That’s your lesson for today. We all have many competing images of ourselves, and we’ve become fairly adept at employing them to suit our different tastes and needs. We think of ourselves as our jobs or our roles in families or our roles in social networks. We pick from some of our more salient characteristics and say that this is who we are. I was listening in my car recently to a Confidence Course on tape that I bought at Half Price Records. The author was saying that people who are shy often see their shyness as being who they are and as being a much larger part of who they are than do the people around them.
Who do you see yourself to be? What characteristics define you?
Among the images you have for yourself, Jesus is telling you to take on one special image and role, and that is the role of humble servant: this is the image of Christ Himself. If you see yourself as a teacher, then you might set out as I once did to become a better teacher. You practice teaching and communicating ideas and motivating people. If you see yourself as a mother, then you dedicate yourself to mothering your children and training and shaping and loving and encouraging them. And if you see yourself as a humble servant, then you will set out today to learn how to be more humble and to serve more faithfully.
There are so many ways that our Father and our Teacher teach us to be humble, and often they use different means on different people. You could choose to learn humility today by seeking to love those around you or to serve them. You could choose to learn humility by praying or by praying and fasting, or by doing many other things.
But I’ve got another suggestion today, at least partially because it’s what I think I need today. What if you practiced humility today by accepting whatever the Lord decides to give you today? Instead of seeing life as being out to get you, instead of becoming angry or upset every time something doesn’t go your way, and instead of resenting the difficult things in your life that you can’t change, what if you accepted each of them as instruction from the Lord in humility?

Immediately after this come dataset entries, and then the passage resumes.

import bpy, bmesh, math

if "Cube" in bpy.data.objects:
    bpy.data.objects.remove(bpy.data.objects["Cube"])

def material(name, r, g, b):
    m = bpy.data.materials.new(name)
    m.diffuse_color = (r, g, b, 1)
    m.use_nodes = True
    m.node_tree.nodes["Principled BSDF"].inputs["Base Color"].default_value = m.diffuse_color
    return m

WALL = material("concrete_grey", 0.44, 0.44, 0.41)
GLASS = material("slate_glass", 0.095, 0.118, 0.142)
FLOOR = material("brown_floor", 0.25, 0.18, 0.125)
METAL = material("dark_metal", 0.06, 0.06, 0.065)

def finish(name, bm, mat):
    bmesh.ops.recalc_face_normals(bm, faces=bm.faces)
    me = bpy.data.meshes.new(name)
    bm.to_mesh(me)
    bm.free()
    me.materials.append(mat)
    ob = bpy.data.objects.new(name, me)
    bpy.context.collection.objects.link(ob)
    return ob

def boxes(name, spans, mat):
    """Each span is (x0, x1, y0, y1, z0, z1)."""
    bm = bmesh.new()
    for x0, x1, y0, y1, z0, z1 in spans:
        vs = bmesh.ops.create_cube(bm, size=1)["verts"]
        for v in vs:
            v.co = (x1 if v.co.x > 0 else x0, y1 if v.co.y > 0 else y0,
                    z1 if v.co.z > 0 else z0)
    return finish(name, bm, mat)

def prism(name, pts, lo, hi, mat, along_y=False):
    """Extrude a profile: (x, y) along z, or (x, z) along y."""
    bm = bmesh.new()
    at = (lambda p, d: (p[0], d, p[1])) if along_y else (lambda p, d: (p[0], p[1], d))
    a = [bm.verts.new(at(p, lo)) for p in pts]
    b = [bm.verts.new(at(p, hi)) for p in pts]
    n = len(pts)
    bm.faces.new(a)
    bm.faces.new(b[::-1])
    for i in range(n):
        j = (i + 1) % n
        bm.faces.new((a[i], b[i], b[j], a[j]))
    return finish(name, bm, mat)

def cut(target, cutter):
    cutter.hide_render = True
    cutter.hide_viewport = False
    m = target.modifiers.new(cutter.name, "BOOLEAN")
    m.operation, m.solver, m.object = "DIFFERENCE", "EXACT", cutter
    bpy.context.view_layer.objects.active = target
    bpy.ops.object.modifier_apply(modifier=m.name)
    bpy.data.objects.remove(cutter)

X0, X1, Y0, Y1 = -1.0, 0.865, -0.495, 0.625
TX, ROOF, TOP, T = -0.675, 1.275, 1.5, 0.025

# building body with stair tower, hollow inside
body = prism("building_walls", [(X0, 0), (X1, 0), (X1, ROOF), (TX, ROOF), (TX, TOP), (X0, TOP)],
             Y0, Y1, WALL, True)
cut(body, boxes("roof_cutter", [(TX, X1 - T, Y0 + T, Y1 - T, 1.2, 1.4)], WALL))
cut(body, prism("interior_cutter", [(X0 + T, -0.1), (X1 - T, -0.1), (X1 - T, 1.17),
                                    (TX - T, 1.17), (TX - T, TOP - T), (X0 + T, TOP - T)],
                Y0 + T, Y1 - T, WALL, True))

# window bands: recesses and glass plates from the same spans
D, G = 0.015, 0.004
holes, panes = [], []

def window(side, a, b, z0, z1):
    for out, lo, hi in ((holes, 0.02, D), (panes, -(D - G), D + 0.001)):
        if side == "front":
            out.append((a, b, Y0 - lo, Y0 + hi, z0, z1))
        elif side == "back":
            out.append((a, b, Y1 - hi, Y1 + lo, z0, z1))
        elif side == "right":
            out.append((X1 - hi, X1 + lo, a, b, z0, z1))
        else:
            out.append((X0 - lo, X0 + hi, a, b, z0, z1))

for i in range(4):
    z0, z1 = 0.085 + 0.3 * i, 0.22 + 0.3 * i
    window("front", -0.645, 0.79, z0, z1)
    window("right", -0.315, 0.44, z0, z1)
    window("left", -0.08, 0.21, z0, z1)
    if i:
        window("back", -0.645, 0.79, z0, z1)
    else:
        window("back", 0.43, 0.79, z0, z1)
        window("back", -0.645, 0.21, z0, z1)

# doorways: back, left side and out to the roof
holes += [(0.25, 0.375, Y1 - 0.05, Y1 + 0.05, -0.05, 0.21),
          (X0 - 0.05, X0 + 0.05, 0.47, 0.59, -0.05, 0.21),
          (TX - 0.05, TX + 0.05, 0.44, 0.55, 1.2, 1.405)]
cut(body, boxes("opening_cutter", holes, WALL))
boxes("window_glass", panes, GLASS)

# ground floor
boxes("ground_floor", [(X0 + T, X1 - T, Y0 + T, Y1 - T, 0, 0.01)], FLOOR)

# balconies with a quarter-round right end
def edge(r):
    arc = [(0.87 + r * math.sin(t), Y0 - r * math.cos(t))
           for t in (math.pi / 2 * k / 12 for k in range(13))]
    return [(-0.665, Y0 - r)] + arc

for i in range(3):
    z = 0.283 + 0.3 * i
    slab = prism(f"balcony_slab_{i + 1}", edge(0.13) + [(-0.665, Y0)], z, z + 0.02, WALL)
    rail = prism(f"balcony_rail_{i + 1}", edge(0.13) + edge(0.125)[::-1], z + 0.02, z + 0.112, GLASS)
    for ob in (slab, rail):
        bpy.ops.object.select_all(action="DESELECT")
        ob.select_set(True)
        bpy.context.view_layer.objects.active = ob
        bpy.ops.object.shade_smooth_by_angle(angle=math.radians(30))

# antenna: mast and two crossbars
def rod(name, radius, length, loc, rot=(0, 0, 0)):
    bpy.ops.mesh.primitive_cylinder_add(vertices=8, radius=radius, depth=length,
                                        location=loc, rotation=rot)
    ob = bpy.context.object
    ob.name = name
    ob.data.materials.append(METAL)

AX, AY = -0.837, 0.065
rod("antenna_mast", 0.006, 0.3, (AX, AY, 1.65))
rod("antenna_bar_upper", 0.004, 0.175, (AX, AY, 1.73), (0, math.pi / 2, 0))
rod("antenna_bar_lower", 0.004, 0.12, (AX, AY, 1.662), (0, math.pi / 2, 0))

What if each disappointment, burden, or undesired event were seen as a means to God and His grace, instead of as a threat to your sovereign desires? I believe that every day is densely packed with opportunities to humble oneself before the Lord.
And therefore, every day is also densely packed with opportunities to be exalted by the Lord – if only you would humble yourself before the one who has taught us how to humble ourselves.
Prayer: Almighty God, take from me all vainglorious minds, all appetites of mine own praise, all envy, coveting, gluttony, sloth, and lechery, all wrathful affections, all appetite of revenging, all desire or delight of other folks’ harm, all pleasure in provoking any person to wrath and anger, all delight of exprobation or insultation against any person in their affliction and calamity.
And give me, good Lord, an humble, lowly, quiet, peaceable, patient, charitable, kind, tender, and pitiful mind, with all my works, and all my words, and all my thoughts, to have a taste of thy holy, blessed Spirit. Amen. (Sir Thomas More)
Points for Meditation:
- In what ways are you still proud, exerting your self over God and others?
- What are some humbling things the Lord has brought your way recently that you might have seen as annoyances or occasions for anger or worry, rather than opportunities to learn humility?
Resolution: I resolve to accept the things Jesus gives me today as my daily bread, that I might learn humility from Him.
Crucifixion of Christ, Matthias Grunewald – in U.S. Public Domain